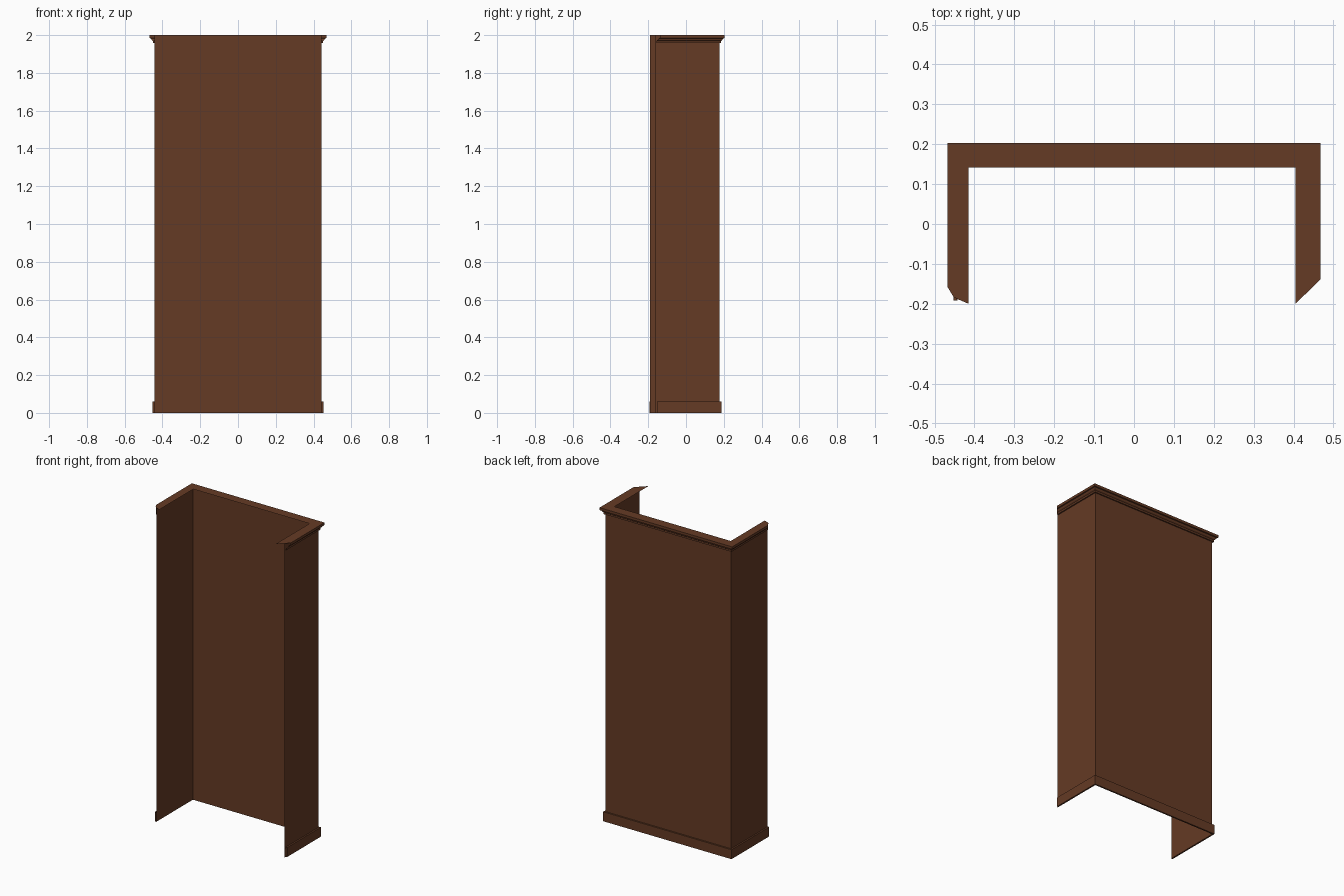
import bpy
import bmesh

if "Cube" in bpy.data.objects:
    bpy.data.objects.remove(bpy.data.objects["Cube"], do_unlink=True)

HALF_WIDTH = 0.4425
BACK = 0.178

wood = bpy.data.materials.new("brown_wood")
wood.use_nodes = True
wood.diffuse_color = (0.130, 0.043, 0.018, 1)
wood.node_tree.nodes["Principled BSDF"].inputs["Base Color"].default_value = wood.diffuse_color


def finish(name, bm):
    mesh = bpy.data.meshes.new(name)
    bm.to_mesh(mesh)
    bm.free()
    mesh.materials.append(wood)
    obj = bpy.data.objects.new(name, mesh)
    bpy.context.collection.objects.link(obj)
    return obj


def sweep(name, profile, left_end, right_end):
    """Run a profile of (outward offset, height) round the open U plan.
    Each end is a (y at the wall, slope) pair that gives its slanted cut."""
    bm = bmesh.new()
    rows = []
    for out, z in profile:
        x, y = HALF_WIDTH + out, BACK + out
        plan = [(x, left_end[0] + left_end[1] * out), (x, y),
                (-x, y), (-x, right_end[0] + right_end[1] * out)]
        rows.append([bm.verts.new((px, py, z)) for px, py in plan])
    for low, high in zip(rows, rows[1:]):
        for i in range(len(low) - 1):
            bm.faces.new((low[i], low[i + 1], high[i + 1], high[i]))
    return finish(name, bm)


# Thin back and side panels
sweep("wall_panels", [(0, 0), (0, 2)], (-0.1635, 1), (-0.19, 0))

# Plain skirting board round the foot
sweep("base_board", [(0, 0), (0.01, 0), (0.01, 0.06), (0, 0.06)],
      (-0.1635, 1), (-0.192, 0))

# Stepped moulding round the top
sweep("cornice_moulding",
      [(0, 1.957), (0.008, 1.957), (0.008, 1.968), (0.014, 1.973),
       (0.018, 1.982), (0.025, 1.984), (0.025, 2)],
      (-0.1635, 1), (-0.192, 1.4))

# Flat ledge on top, with mitred front ends
bm = bmesh.new()
ledge = [(0.405, -0.2), (0.4675, -0.139), (0.4675, 0.203), (-0.4675, 0.203),
         (-0.4675, -0.158), (-0.452, -0.184), (-0.415, -0.2),
         (-0.415, 0.142), (0.405, 0.142)]
bm.faces.new([bm.verts.new((x, y, 2)) for x, y in ledge])
bmesh.ops.triangulate(bm, faces=bm.faces[:])
finish("cornice_ledge", bm)
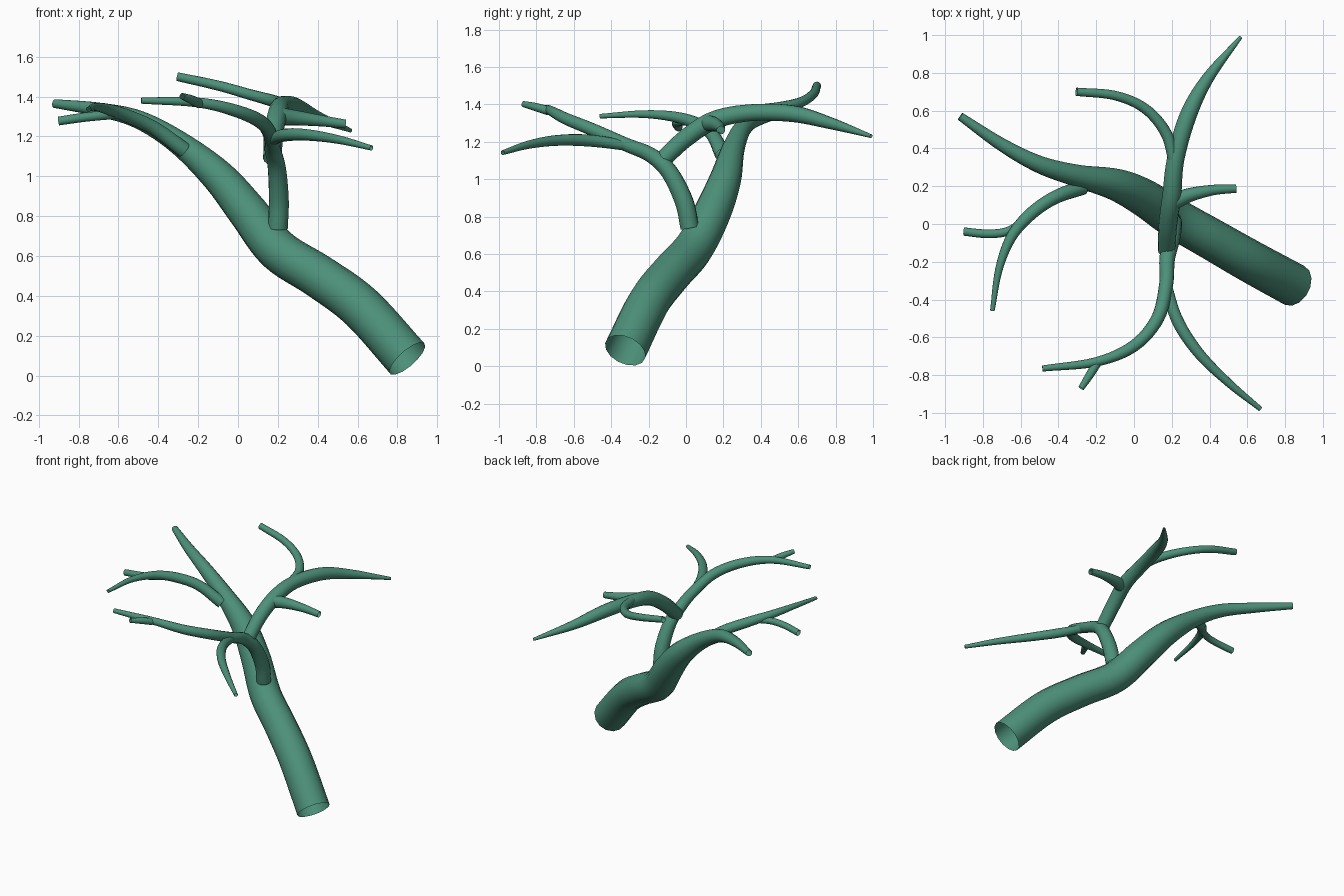
import bpy, bmesh, math
from mathutils import Vector

SIDES = 14
STEPS = 6

bark = bpy.data.materials.new("muted green")
bark.diffuse_color = (0.073, 0.28, 0.19, 1)


def spline(points):
    """Catmull-Rom through (x, y, z, radius) points."""
    p = [Vector(q) for q in points]
    p = [2 * p[0] - p[1]] + p + [2 * p[-1] - p[-2]]
    out = []
    for a, b, c, d in zip(p, p[1:], p[2:], p[3:]):
        for i in range(STEPS):
            t = i / STEPS
            out.append(0.5 * (2 * b + (c - a) * t + (2 * a - 5 * b + 4 * c - d) * t ** 2
                              + (3 * b - a - 3 * c + d) * t ** 3))
    return out + [p[-2]]


def tube(name, points):
    """Open, smooth, tapering tube along the path."""
    path = spline(points)
    centres = [q.to_3d() if len(q) == 3 else Vector(q[:3]) for q in path]
    bm = bmesh.new()
    rings = []
    side = None
    last = len(path) - 1
    for i, q in enumerate(path):
        axis = (centres[min(i + 1, last)] - centres[max(i - 1, 0)]).normalized()
        side = axis.orthogonal() if side is None else side - axis * side.dot(axis)
        side.normalize()
        up = axis.cross(side)
        ring = []
        for k in range(SIDES):
            a = math.tau * k / SIDES
            ring.append(bm.verts.new(centres[i] + q[3] * (math.cos(a) * side + math.sin(a) * up)))
        rings.append(ring)
    for r, s in zip(rings, rings[1:]):
        for k in range(SIDES):
            n = (k + 1) % SIDES
            bm.faces.new((r[k], r[n], s[n], s[k])).smooth = True
    mesh = bpy.data.meshes.new(name)
    bm.to_mesh(mesh)
    bm.free()
    mesh.materials.append(bark)
    obj = bpy.data.objects.new(name, mesh)
    bpy.context.collection.objects.link(obj)


# Leaning trunk, tapering to its left tip
tube("trunk", [(0.85, -0.325, 0.085, 0.115), (0.62, -0.2, 0.34, 0.113), (0.41, -0.08, 0.495, 0.11),
               (0.2, 0.04, 0.63, 0.107), (0.05, 0.14, 0.82, 0.1), (-0.1, 0.21, 1.0, 0.085),
               (-0.3, 0.255, 1.17, 0.06), (-0.5, 0.315, 1.285, 0.046),
               (-0.7, 0.42, 1.335, 0.035), (-0.92, 0.57, 1.365, 0.022)])

# Left side branch and its fork
tube("left_branch", [(-0.27, 0.195, 1.13, 0.04), (-0.42, 0.14, 1.24, 0.036), (-0.55, 0.05, 1.3, 0.034),
                     (-0.65, -0.07, 1.335, 0.028), (-0.715, -0.24, 1.348, 0.02),
                     (-0.75, -0.46, 1.337, 0.012)])
tube("left_fork", [(-0.6, 0.0, 1.31, 0.022), (-0.68, -0.042, 1.305, 0.023),
                   (-0.78, -0.052, 1.295, 0.023), (-0.9, -0.04, 1.277, 0.022)])

# Upright branch that sweeps forward
tube("front_branch", [(0.2, 0.02, 0.74, 0.05), (0.205, -0.01, 0.88, 0.05), (0.195, -0.09, 1.04, 0.046),
                      (0.175, -0.19, 1.13, 0.041), (0.17, -0.32, 1.185, 0.037),
                      (0.125, -0.5, 1.265, 0.035), (0.0, -0.645, 1.325, 0.032),
                      (-0.2, -0.73, 1.37, 0.025), (-0.485, -0.765, 1.38, 0.016)])
tube("front_twig", [(-0.195, -0.735, 1.365, 0.024), (-0.235, -0.8, 1.385, 0.022),
                    (-0.28, -0.87, 1.402, 0.016)])
tube("front_right_fork", [(0.165, -0.29, 1.175, 0.026), (0.225, -0.5, 1.205, 0.032),
                          (0.34, -0.68, 1.208, 0.029), (0.5, -0.84, 1.185, 0.022),
                          (0.67, -0.98, 1.142, 0.013)])

# Branch arching to the back, with two offshoots
tube("back_branch", [(0.172, -0.14, 1.09, 0.046), (0.18, 0.0, 1.22, 0.049), (0.2, 0.15, 1.315, 0.05),
                     (0.22, 0.34, 1.355, 0.046), (0.285, 0.57, 1.35, 0.045),
                     (0.39, 0.77, 1.3, 0.032), (0.565, 0.99, 1.23, 0.01)])
tube("back_left_fork", [(0.215, 0.32, 1.365, 0.03), (0.17, 0.48, 1.38, 0.03), (0.06, 0.61, 1.41, 0.027),
                        (-0.1, 0.68, 1.455, 0.025), (-0.305, 0.7, 1.5, 0.022)])
tube("right_stub", [(0.21, 0.12, 1.3, 0.045), (0.3, 0.155, 1.292, 0.037),
                    (0.42, 0.18, 1.278, 0.028), (0.54, 0.187, 1.262, 0.022)])
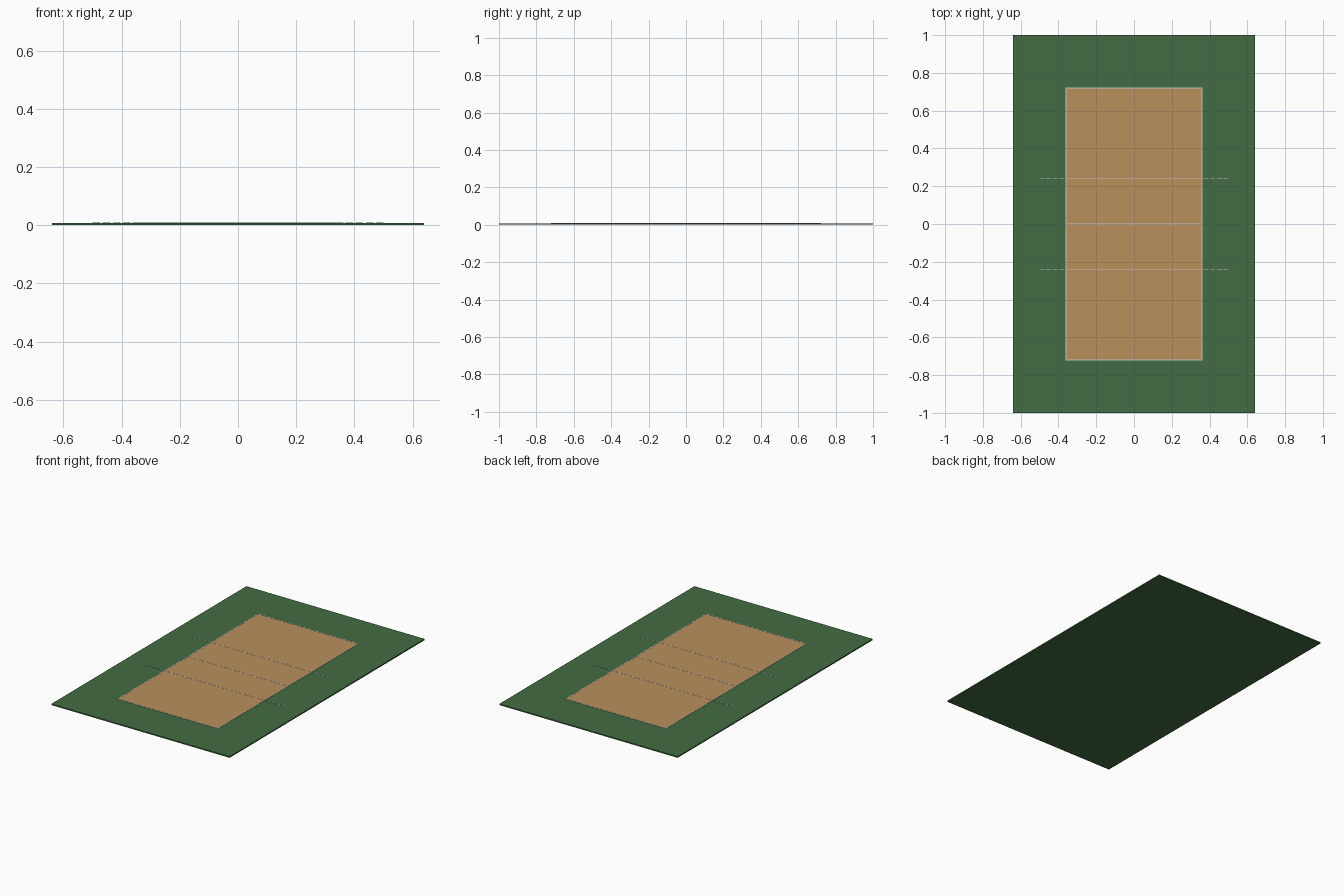
import bpy

if "Cube" in bpy.data.objects:
    bpy.data.objects.remove(bpy.data.objects["Cube"])

M = 0.08            # one metre of court in model units
LINE_W = 0.05 * M   # painted line width


def material(name, color):
    mat = bpy.data.materials.new(name)
    mat.diffuse_color = (*color, 1)
    mat.use_nodes = True
    mat.node_tree.nodes["Principled BSDF"].inputs["Base Color"].default_value = mat.diffuse_color
    return mat


def box(name, x, y, z0, z1, sx, sy, mat):
    bpy.ops.mesh.primitive_cube_add(size=1, location=(x, y, (z0 + z1) / 2))
    ob = bpy.context.object
    ob.name = name
    ob.scale = (sx, sy, z1 - z0)
    bpy.ops.object.transform_apply(location=False, rotation=False, scale=True)
    ob.data.materials.append(mat)
    return ob


green = material("green_surround", (0.055, 0.15, 0.055))
tan = material("tan_court", (0.48, 0.28, 0.107))
white = material("line_white", (0.8, 0.8, 0.8))

SLAB, COURT, TOP = 0.0080, 0.0088, 0.0096
HX, HY = 4.5 * M, 9 * M

# Ground slab and playing surface
box("surround", 0, 0, 0, SLAB, 16 * M, 25 * M, green)
box("court", 0, 0, SLAB, COURT, 2 * HX, 2 * HY, tan)

# Boundary lines
for s, side in ((-1, "left"), (1, "right")):
    box(f"sideline_{side}", s * HX, 0, SLAB, TOP, LINE_W, 2 * HY + LINE_W, white)
for s, end in ((-1, "front"), (1, "back")):
    box(f"end_line_{end}", 0, s * HY, SLAB, TOP, 2 * HX - LINE_W, LINE_W, white)

# Centre line and attack lines
inner = 2 * HX - LINE_W
box("centre_line", 0, 0, COURT, TOP, inner, LINE_W, white)
for s, end in ((-1, "front"), (1, "back")):
    y = s * 3 * M
    box(f"attack_line_{end}", 0, y, COURT, TOP, inner, LINE_W, white)
    # Dashed extensions past the sidelines
    pitch, dash = 0.035, 0.025
    for side in (-1, 1):
        for i in range(4):
            x = side * (0.5 - dash / 2 - i * pitch)
            box(f"attack_dash_{end}", x, y, SLAB, TOP, dash, LINE_W, white)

··········

> _Task requirements_
Take exactly the lines from the one containing "# Left side branch and its fork" through the one containing "(-0.2, -0.73, 1.37, 0.025), (-0.485, -0.765, 1.38, 0.016)])" in the data above, and output them with nothing added.

> _Finished task_
# Left side branch and its fork
tube("left_branch", [(-0.27, 0.195, 1.13, 0.04), (-0.42, 0.14, 1.24, 0.036), (-0.55, 0.05, 1.3, 0.034),
                     (-0.65, -0.07, 1.335, 0.028), (-0.715, -0.24, 1.348, 0.02),
                     (-0.75, -0.46, 1.337, 0.012)])
tube("left_fork", [(-0.6, 0.0, 1.31, 0.022), (-0.68, -0.042, 1.305, 0.023),
                   (-0.78, -0.052, 1.295, 0.023), (-0.9, -0.04, 1.277, 0.022)])

# Upright branch that sweeps forward
tube("front_branch", [(0.2, 0.02, 0.74, 0.05), (0.205, -0.01, 0.88, 0.05), (0.195, -0.09, 1.04, 0.046),
                      (0.175, -0.19, 1.13, 0.041), (0.17, -0.32, 1.185, 0.037),
                      (0.125, -0.5, 1.265, 0.035), (0.0, -0.645, 1.325, 0.032),
                      (-0.2, -0.73, 1.37, 0.025), (-0.485, -0.765, 1.38, 0.016)])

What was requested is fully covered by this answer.